Want to know where to find weapons of mass destruction? Last weekend, the New York Times buried an article on how authorities in Thailand had seized as much as sixty-six pounds of Cesium-137, a radioactive material which could be used to make "dirty" bombs.
Experts said they were startled by the amount found. "Pounds? Most studies of 'dirty' bombs start off by describing weapons with an ounce of Cesium," said Joseph Cirincione, director of the non-proliferation project at the Carnegie Endowment in Washington. "Cesium-137 is serious stuff, highly radioactive. You put it alongside ten pounds or more of dynamite, and you've got a really dangerous terror weapon."
Non-proliferation experts said they wouldn't be surprised if the Cesium came from the former Soviet Union--the source of much of the radioactive material seized on the black market in recent years. Just three days later, the New York Times' World Briefing section ran a tiny item noting that police in Tbilisi, Georgia had just discovered 170 pounds of Cesium-137, along with strontium 90 in a taxi.
WMD in a taxicab in downtown Tbilisi? WMD in a metal box in Bangkok? Isn't it time for a performance review of the job the Bush Administration is doing to ensure America's national security? In the postwar chaos, Iraq's nuclear sites have been looted, radioactive materials can't be accounted for and there's no sign ofany weapons of mass destruction. (And even if they are found, it's clear that they never posed an imminent and grave threat.)
It's no wonder former national security official and Special Assistant to the President for Counterterrorism Rand Beers, who resigned eight week ago, blasted the Administration's agenda as the reason for his departure: "They're making us less secure, not more secure."
With each passing day, the White House's priorities seem scandalously skewed. Just consider: The Bush team will spend close to $100 billion on war with Iraq, while they disastrously underfund vital programs to safeguard, destroy or neutralize Russia's vast and poorly-secured nuclear, chemical and biological stockpile. (Current funding for these nonproliferation programs is around $1 billion a year--less than 1/400th of the current Pentagon budget.)
You think I'm hyping the problem. Listen to former Department of Energy official Jon Wolfstahl's warning to Congress last May: "It is impossible to overstate the dangers posed by the continued lack of security over the weapons complex of the former Soviet Union.
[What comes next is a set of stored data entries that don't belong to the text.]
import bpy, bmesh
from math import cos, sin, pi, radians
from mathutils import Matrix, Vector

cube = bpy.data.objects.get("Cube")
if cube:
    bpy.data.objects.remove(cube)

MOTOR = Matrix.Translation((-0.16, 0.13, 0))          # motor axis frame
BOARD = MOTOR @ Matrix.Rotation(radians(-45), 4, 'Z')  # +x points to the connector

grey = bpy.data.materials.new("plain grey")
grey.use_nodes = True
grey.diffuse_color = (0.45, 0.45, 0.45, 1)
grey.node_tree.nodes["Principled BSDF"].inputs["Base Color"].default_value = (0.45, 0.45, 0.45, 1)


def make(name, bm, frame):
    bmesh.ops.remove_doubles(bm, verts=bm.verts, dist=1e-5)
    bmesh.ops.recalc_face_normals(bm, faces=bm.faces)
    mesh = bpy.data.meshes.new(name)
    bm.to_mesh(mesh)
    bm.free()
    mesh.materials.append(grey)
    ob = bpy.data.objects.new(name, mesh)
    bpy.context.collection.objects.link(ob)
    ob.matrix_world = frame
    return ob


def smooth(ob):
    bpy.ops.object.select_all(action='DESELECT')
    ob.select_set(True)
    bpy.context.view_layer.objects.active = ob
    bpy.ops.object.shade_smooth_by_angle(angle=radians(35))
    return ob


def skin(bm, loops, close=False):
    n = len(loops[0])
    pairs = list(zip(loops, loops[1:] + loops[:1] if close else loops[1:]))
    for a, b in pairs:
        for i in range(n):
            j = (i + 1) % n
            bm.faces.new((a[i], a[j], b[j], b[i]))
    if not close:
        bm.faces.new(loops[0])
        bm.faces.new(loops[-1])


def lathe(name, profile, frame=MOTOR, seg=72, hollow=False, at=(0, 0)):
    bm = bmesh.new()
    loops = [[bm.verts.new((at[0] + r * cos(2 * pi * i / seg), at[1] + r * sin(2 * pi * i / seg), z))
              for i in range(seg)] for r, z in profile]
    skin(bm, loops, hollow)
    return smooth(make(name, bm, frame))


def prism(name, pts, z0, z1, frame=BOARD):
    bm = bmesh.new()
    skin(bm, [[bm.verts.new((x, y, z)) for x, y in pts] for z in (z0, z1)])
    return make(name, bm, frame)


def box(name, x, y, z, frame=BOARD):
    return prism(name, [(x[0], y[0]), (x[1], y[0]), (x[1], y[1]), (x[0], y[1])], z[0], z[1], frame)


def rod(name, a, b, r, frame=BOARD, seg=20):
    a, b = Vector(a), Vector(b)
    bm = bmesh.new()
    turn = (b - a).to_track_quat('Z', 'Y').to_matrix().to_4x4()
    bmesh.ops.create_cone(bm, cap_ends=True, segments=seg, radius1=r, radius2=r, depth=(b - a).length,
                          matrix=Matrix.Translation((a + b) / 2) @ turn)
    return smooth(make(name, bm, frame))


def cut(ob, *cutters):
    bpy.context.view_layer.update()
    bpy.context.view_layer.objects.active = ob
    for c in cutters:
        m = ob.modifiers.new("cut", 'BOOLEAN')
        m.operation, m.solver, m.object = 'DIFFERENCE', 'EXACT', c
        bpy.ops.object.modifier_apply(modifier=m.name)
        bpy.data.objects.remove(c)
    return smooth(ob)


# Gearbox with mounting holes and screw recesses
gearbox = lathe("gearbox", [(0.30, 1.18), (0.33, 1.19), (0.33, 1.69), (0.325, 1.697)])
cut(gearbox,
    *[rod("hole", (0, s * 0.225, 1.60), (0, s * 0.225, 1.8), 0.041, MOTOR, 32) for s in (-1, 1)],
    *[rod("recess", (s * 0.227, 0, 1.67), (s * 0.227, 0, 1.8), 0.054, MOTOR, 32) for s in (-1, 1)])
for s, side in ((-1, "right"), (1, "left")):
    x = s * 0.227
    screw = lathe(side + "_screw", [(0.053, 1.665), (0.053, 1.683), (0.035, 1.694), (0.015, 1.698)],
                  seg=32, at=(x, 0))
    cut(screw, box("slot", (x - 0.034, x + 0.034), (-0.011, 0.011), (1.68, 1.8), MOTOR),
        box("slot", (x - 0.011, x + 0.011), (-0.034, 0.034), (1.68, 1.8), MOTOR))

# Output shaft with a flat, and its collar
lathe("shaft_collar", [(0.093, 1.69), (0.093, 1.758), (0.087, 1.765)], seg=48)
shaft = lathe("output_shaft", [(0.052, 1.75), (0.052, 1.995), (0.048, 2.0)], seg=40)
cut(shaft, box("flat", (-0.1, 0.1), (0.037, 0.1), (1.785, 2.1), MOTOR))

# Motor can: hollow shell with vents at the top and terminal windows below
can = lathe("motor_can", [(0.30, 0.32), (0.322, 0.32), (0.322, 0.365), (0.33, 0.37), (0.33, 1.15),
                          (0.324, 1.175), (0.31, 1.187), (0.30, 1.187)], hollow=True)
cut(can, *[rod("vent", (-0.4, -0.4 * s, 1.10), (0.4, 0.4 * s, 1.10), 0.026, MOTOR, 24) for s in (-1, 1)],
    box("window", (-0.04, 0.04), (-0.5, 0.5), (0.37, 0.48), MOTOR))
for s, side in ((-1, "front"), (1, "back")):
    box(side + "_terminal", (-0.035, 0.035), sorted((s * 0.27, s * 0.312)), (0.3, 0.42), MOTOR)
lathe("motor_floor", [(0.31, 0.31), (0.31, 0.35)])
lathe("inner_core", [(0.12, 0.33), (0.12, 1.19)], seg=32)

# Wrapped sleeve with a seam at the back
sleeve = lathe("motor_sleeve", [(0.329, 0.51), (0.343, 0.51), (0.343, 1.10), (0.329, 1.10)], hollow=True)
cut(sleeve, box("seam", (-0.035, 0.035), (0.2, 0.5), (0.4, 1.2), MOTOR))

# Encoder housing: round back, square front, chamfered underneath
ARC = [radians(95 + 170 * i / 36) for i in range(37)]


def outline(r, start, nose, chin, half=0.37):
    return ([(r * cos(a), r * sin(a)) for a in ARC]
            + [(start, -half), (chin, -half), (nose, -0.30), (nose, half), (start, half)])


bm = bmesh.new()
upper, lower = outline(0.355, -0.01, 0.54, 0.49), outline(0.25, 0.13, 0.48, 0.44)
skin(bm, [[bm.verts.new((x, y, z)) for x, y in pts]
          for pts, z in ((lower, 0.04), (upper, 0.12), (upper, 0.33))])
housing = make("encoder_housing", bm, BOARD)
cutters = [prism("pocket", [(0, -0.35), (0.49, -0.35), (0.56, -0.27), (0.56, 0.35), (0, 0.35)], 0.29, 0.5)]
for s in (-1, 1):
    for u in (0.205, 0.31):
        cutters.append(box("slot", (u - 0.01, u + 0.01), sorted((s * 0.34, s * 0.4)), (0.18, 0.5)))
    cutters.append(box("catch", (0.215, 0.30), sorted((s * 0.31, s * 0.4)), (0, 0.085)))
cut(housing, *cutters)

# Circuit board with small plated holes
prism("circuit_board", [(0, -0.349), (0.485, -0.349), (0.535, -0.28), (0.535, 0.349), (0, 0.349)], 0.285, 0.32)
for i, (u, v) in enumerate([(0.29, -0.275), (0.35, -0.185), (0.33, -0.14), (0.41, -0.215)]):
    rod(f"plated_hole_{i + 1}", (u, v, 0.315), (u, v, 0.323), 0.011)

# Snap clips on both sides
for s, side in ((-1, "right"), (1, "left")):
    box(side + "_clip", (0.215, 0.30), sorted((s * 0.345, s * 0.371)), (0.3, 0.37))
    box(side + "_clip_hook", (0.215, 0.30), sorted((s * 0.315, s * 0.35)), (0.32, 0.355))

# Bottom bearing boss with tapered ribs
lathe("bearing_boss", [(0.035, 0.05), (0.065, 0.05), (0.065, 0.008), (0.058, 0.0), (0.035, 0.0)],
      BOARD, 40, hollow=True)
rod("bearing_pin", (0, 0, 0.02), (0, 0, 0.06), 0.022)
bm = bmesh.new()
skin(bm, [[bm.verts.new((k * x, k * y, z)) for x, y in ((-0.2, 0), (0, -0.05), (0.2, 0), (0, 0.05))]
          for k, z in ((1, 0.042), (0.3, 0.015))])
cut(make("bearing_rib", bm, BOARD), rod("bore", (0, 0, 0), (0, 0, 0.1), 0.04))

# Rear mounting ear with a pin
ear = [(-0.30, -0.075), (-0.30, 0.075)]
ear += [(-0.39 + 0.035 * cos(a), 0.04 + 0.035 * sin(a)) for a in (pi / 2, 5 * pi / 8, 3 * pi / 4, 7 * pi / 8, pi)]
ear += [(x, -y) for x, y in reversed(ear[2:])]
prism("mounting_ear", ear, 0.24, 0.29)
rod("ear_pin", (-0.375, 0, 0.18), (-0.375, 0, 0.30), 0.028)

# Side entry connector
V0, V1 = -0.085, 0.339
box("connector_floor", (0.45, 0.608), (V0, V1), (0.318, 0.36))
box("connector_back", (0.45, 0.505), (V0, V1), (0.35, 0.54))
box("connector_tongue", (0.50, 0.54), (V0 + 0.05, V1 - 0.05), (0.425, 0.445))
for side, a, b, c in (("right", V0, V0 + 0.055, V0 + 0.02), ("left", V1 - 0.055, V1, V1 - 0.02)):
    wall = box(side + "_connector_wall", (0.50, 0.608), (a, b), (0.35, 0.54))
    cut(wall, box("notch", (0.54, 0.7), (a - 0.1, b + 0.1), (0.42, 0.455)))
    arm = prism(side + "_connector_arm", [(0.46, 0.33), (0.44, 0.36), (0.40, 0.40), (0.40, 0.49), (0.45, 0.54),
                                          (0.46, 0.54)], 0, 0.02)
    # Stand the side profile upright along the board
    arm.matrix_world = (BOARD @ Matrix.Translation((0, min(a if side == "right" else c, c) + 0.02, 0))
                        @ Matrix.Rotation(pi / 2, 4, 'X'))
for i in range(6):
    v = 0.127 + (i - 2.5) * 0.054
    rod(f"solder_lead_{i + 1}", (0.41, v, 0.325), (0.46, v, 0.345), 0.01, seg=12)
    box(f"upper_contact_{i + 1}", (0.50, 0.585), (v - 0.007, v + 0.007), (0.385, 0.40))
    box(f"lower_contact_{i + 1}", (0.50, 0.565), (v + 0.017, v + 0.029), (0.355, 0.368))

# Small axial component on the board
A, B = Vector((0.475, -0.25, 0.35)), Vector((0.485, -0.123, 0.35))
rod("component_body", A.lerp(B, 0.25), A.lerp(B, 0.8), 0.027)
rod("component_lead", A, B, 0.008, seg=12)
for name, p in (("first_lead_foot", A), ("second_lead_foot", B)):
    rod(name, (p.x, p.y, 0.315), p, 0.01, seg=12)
Each day, hundreds of tons of material and an unknown number of nuclear weapons--capable of killing millions of American citizens--are at risk of theft or diversion."
After reaching the same conclusion, a bipartisan task force headed by former Senate Majority Leader Howard Baker and former White House Counsel Lloyd Cutler called on the US to commit to a $3 billion per year, ten-year plan to secure or destroy Russia's nuclear stockpile. But, as Wolfstahl says, the Administration continues to "spend a lot more time talking about 'evildoers' than spending time securing radioactive materials that could actually hurt Americans."